PROBLEM TO WORK ON:
Your answer should consist of the lines in the listing that hold "data".

RECORDS TO USE:
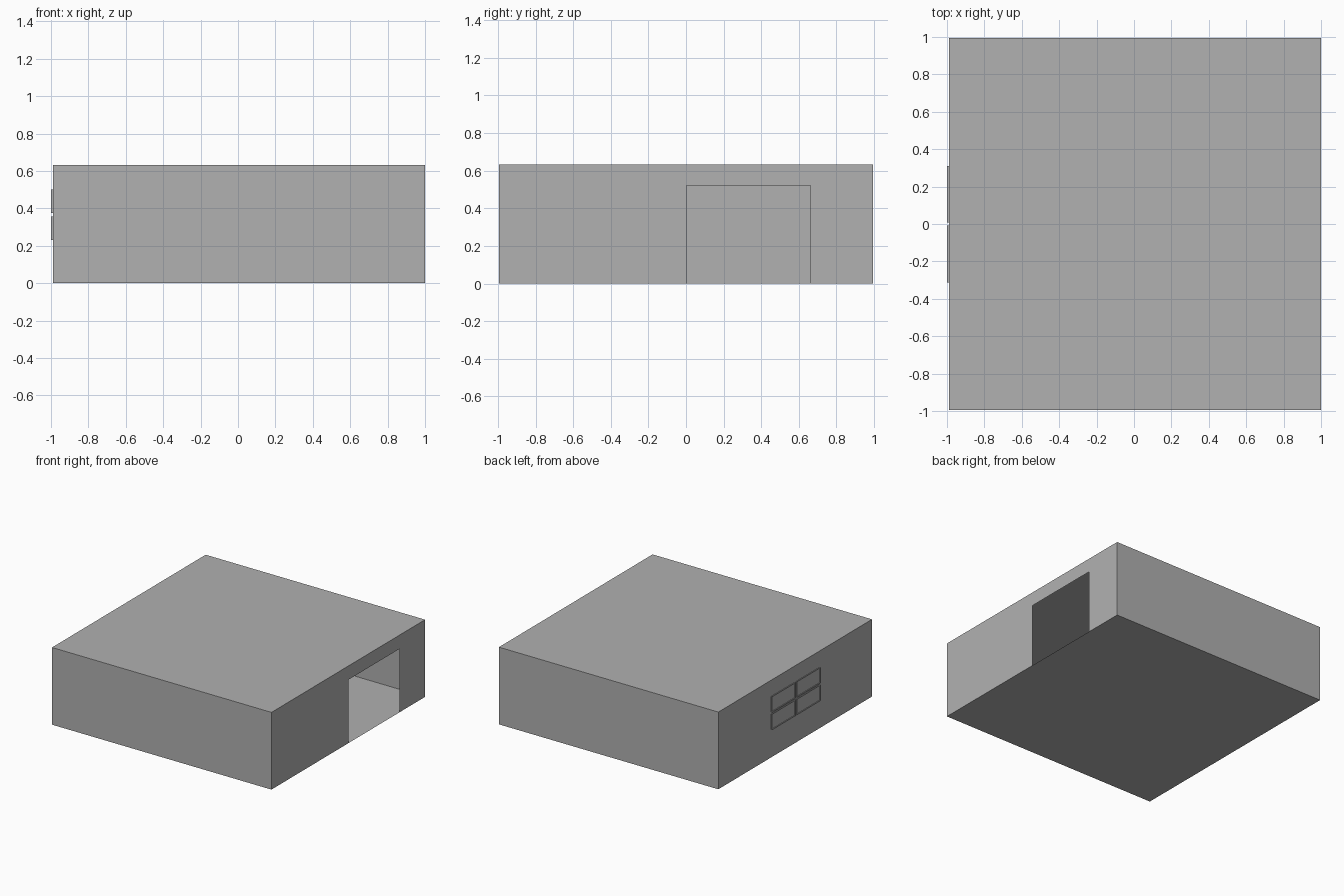
import bpy, bmesh
from mathutils import Vector

if "Cube" in bpy.data.objects:
    bpy.data.objects.remove(bpy.data.objects["Cube"])

X0, X1, Y, H = -0.99, 1.0, 0.995, 0.633   # shell extents
RIM_DEPTH = 0.01

grey = bpy.data.materials.new("dark_grey")
grey.diffuse_color = (0.44, 0.44, 0.44, 1)
grey.use_nodes = True
grey.node_tree.nodes["Principled BSDF"].inputs["Base Color"].default_value = grey.diffuse_color


def finish(bm, name):
    bmesh.ops.remove_doubles(bm, verts=bm.verts, dist=1e-5)
    me = bpy.data.meshes.new(name)
    bm.to_mesh(me)
    bm.free()
    me.materials.append(grey)
    ob = bpy.data.objects.new(name, me)
    bpy.context.collection.objects.link(ob)
    return ob


def quad(bm, pts):
    return bm.faces.new([bm.verts.new(p) for p in pts])


def sheet(name, pts):
    bm = bmesh.new()
    quad(bm, pts)
    return finish(bm, name)


def side_wall(bm, x, ys, zs, skip=()):
    """Grid of thin wall cells at x, facing away from the centre; returns cells by (column, row)."""
    cells = {}
    for i in range(len(ys) - 1):
        for j in range(len(zs) - 1):
            if (i, j) in skip:
                continue
            a, b, c, d = ys[i], ys[i + 1], zs[j], zs[j + 1]
            pts = [(x, a, c), (x, b, c), (x, b, d), (x, a, d)]
            cells[i, j] = quad(bm, pts if x > 0 else pts[::-1])
    return cells


# Floor, roof, front and back walls: thin sheets
sheet("floor", [(X0, -Y, 0), (X0, Y, 0), (X1, Y, 0), (X1, -Y, 0)])
sheet("roof", [(X0, -Y, H), (X1, -Y, H), (X1, Y, H), (X0, Y, H)])
sheet("front_wall", [(X0, -Y, 0), (X1, -Y, 0), (X1, -Y, H), (X0, -Y, H)])
sheet("back_wall", [(X1, Y, 0), (X0, Y, 0), (X0, Y, H), (X1, Y, H)])

# Right wall with an open doorway
bm = bmesh.new()
side_wall(bm, X1, [-Y, 0.003, 0.663, Y], [0, 0.52, H], skip={(1, 0)})
finish(bm, "door_wall")

# Left wall with four window panes, each edged by a thin outward rim
bm = bmesh.new()
cells = side_wall(bm, X0, [-Y, -0.314, -0.008, 0.008, 0.311, Y],
                  [0, 0.23, 0.357, 0.374, 0.5, H])
for i in (1, 3):
    for j in (1, 3):
        rim = bmesh.ops.extrude_edge_only(bm, edges=cells[i, j].edges)["geom"]
        verts = [g for g in rim if isinstance(g, bmesh.types.BMVert)]
        bmesh.ops.translate(bm, verts=verts, vec=Vector((-RIM_DEPTH, 0, 0)))
finish(bm, "window_wall")
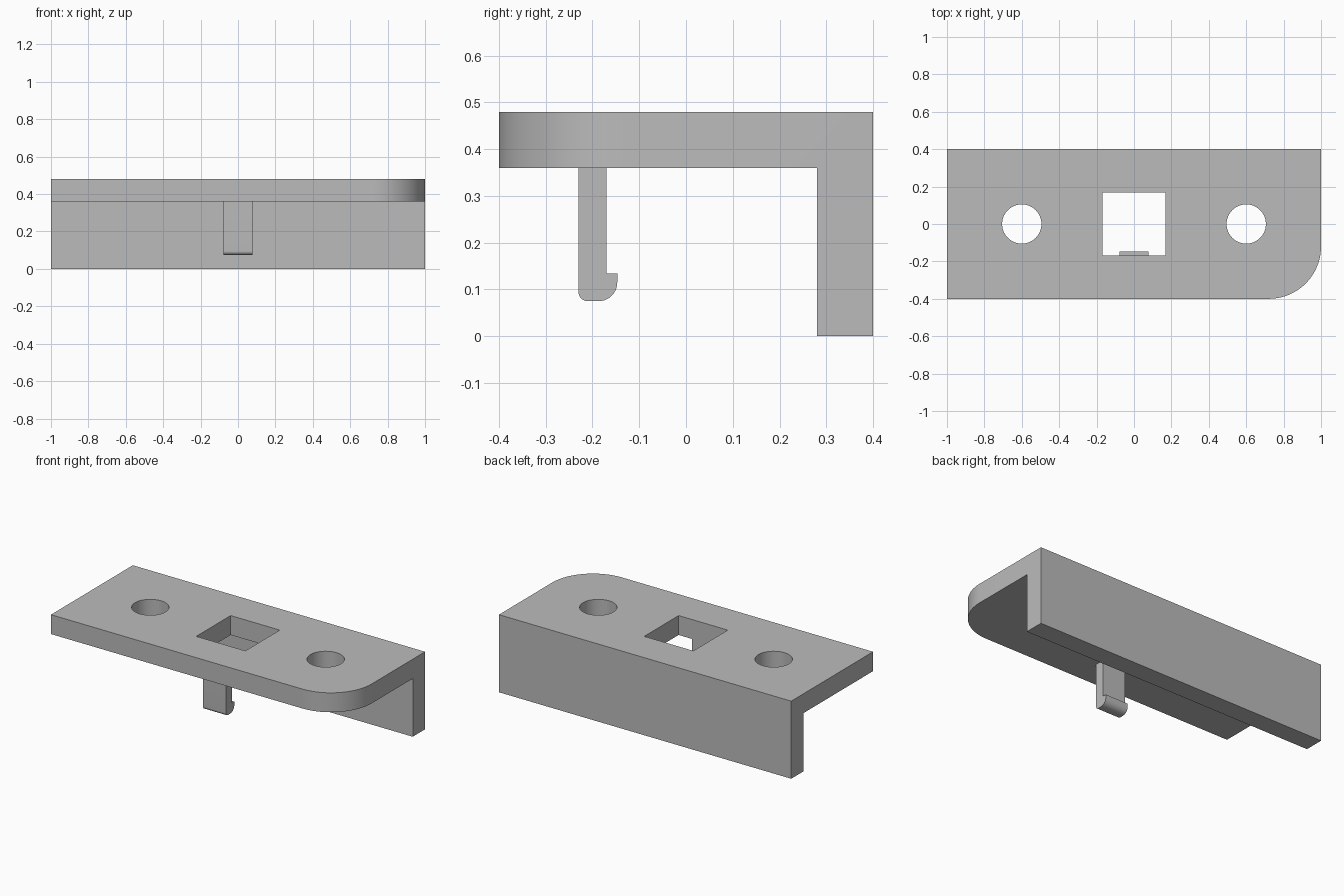
import bpy, bmesh, math
from mathutils import Vector

if "Cube" in bpy.data.objects:
    bpy.data.objects.remove(bpy.data.objects["Cube"], do_unlink=True)

GREY = (0.5, 0.5, 0.5, 1)
grey = bpy.data.materials.new("plain grey")
grey.use_nodes = True
grey.diffuse_color = GREY
grey.node_tree.nodes["Principled BSDF"].inputs["Base Color"].default_value = GREY


def extrude_x(name, profile, x0, x1, corner=None):
    """Extrude a (y, z) profile along x; optionally round one vertical edge."""
    bm = bmesh.new()
    face = bm.faces.new([bm.verts.new((x0, y, z)) for y, z in profile])
    out = bmesh.ops.extrude_face_region(bm, geom=[face])
    moved = [g for g in out["geom"] if isinstance(g, bmesh.types.BMVert)]
    bmesh.ops.translate(bm, verts=moved, vec=(x1 - x0, 0, 0))
    if corner:
        x, y, radius = corner
        edges = [e for e in bm.edges
                 if all((v.co.xy - Vector((x, y))).length < 1e-4 for v in e.verts)]
        bmesh.ops.bevel(bm, geom=edges, offset=radius, segments=24,
                        profile=0.5, affect='EDGES')
    bmesh.ops.recalc_face_normals(bm, faces=bm.faces)
    mesh = bpy.data.meshes.new(name)
    bm.to_mesh(mesh)
    bm.free()
    mesh.materials.append(grey)
    obj = bpy.data.objects.new(name, mesh)
    bpy.context.collection.objects.link(obj)
    return obj


def arc(cy, cz, radius, start, end, steps=10):
    angles = [math.radians(start + (end - start) * i / steps) for i in range(steps + 1)]
    return [(cy + radius * math.cos(a), cz + radius * math.sin(a)) for a in angles]


def smooth(obj):
    bpy.ops.object.select_all(action='DESELECT')
    obj.select_set(True)
    bpy.context.view_layer.objects.active = obj
    bpy.ops.object.shade_smooth_by_angle(angle=math.radians(30))


# L-shaped bracket: top plate and back wall, one front corner rounded
bracket = extrude_x("bracket", [(-0.4, 0.36), (0.28, 0.36), (0.28, 0), (0.4, 0),
                                (0.4, 0.48), (-0.4, 0.48)], -1, 1, (1, -0.4, 0.28))

# Cutters: two screw holes and the square window
cutters = []
for side in (-1, 1):
    bpy.ops.mesh.primitive_cylinder_add(vertices=64, radius=0.105, depth=0.4,
                                        location=(side * 0.6, 0, 0.42))
    cutters.append(bpy.context.object)
bpy.ops.mesh.primitive_cube_add(size=1, location=(0, 0, 0.42))
bpy.context.object.scale = (0.336, 0.336, 0.4)
cutters.append(bpy.context.object)

for cutter in cutters:
    cutter.name = "hole_cutter"
    cutter.data.materials.append(grey)
    mod = bracket.modifiers.new("hole", 'BOOLEAN')
    mod.operation = 'DIFFERENCE'
    mod.solver = 'EXACT'
    mod.object = cutter
    bpy.context.view_layer.objects.active = bracket
    bpy.ops.object.modifier_apply(modifier=mod.name)
    bpy.data.objects.remove(cutter, do_unlink=True)

# Clip hanging below the plate, with a rounded lip at its foot
clip_profile = ([(-0.17, 0.36), (-0.23, 0.36)]
                + arc(-0.21, 0.095, 0.02, 180, 270)
                + arc(-0.187, 0.115, 0.04, 270, 360)
                + [(-0.147, 0.134), (-0.17, 0.134)])
clip = extrude_x("clip", clip_profile, -0.078, 0.078)

for part in (bracket, clip):
    smooth(part)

OUTPUT BELOW:
if "Cube" in bpy.data.objects:
    bpy.data.objects.remove(bpy.data.objects["Cube"])
grey = bpy.data.materials.new("dark_grey")
    me = bpy.data.meshes.new(name)
    ob = bpy.data.objects.new(name, me)
if "Cube" in bpy.data.objects:
    bpy.data.objects.remove(bpy.data.objects["Cube"], do_unlink=True)
grey = bpy.data.materials.new("plain grey")
    mesh = bpy.data.meshes.new(name)
    obj = bpy.data.objects.new(name, mesh)
    cutter.data.materials.append(grey)
    bpy.data.objects.remove(cutter, do_unlink=True)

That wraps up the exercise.